* EXERCISE MATERIAL:

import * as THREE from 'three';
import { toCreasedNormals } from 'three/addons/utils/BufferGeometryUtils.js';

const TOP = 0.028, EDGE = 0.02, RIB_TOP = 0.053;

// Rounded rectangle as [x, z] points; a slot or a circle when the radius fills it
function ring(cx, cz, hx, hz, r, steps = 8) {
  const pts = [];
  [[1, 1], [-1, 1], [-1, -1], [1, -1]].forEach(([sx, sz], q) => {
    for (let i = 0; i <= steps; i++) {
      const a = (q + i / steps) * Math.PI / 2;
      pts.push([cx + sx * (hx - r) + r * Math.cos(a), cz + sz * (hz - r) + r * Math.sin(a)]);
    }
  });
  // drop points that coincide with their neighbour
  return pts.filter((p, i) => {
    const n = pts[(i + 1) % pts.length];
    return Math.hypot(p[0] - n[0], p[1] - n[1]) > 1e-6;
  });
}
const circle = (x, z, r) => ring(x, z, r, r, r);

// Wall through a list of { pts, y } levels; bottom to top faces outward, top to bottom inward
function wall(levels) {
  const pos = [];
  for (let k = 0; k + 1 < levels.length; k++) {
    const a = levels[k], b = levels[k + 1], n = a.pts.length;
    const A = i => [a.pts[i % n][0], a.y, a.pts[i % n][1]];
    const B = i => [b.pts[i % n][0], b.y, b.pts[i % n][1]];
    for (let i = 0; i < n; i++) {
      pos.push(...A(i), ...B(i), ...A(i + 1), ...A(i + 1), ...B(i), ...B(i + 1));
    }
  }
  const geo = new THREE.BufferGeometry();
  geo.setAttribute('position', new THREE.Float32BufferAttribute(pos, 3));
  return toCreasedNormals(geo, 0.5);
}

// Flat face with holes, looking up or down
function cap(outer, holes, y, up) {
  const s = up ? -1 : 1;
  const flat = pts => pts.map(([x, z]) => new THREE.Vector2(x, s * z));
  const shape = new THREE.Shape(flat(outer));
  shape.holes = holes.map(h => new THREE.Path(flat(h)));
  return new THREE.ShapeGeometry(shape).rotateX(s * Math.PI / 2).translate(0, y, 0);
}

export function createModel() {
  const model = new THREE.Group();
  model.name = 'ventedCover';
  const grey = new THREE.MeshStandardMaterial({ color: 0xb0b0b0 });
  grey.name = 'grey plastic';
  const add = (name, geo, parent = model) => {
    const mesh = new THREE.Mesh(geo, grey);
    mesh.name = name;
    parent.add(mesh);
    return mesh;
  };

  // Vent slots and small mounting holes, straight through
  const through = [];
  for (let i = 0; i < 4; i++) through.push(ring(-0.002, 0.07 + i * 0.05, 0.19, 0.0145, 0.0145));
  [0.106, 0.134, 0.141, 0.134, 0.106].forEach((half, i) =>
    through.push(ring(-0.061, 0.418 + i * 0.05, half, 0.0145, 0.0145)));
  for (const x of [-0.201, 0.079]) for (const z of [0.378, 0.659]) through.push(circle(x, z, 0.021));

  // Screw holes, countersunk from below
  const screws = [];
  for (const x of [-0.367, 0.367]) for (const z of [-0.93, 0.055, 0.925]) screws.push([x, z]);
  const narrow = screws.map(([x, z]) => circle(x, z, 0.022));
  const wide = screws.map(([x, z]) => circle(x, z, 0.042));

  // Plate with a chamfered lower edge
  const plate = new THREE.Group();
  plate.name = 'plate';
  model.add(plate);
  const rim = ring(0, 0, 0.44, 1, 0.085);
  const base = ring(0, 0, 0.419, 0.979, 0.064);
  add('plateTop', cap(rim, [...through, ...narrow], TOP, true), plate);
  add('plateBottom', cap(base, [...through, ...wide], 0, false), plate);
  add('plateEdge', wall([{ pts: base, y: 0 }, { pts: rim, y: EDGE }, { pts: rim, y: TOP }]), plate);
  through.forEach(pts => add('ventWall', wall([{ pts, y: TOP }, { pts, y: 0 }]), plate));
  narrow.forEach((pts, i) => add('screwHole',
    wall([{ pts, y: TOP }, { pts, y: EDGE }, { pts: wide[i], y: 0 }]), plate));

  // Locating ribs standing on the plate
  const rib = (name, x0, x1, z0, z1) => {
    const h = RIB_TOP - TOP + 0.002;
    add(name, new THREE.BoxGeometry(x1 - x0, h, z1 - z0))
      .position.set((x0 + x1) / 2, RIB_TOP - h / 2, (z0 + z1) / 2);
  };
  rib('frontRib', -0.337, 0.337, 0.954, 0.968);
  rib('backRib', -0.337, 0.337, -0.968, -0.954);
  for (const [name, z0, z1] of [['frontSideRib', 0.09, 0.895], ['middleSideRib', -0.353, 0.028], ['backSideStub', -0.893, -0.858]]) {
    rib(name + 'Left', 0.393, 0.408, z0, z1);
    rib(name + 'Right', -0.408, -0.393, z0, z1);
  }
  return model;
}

* YOUR INSTRUCTIONS: Output the lines above exactly, but only those between the line holding "for (let i = 0; i < 4;" and the line holding "const screws = [];", inclusive.

* SOLUTION TO THE EXERCISE:
  for (let i = 0; i < 4; i++) through.push(ring(-0.002, 0.07 + i * 0.05, 0.19, 0.0145, 0.0145));
  [0.106, 0.134, 0.141, 0.134, 0.106].forEach((half, i) =>
    through.push(ring(-0.061, 0.418 + i * 0.05, half, 0.0145, 0.0145)));
  for (const x of [-0.201, 0.079]) for (const z of [0.378, 0.659]) through.push(circle(x, z, 0.021));

  // Screw holes, countersunk from below
  const screws = [];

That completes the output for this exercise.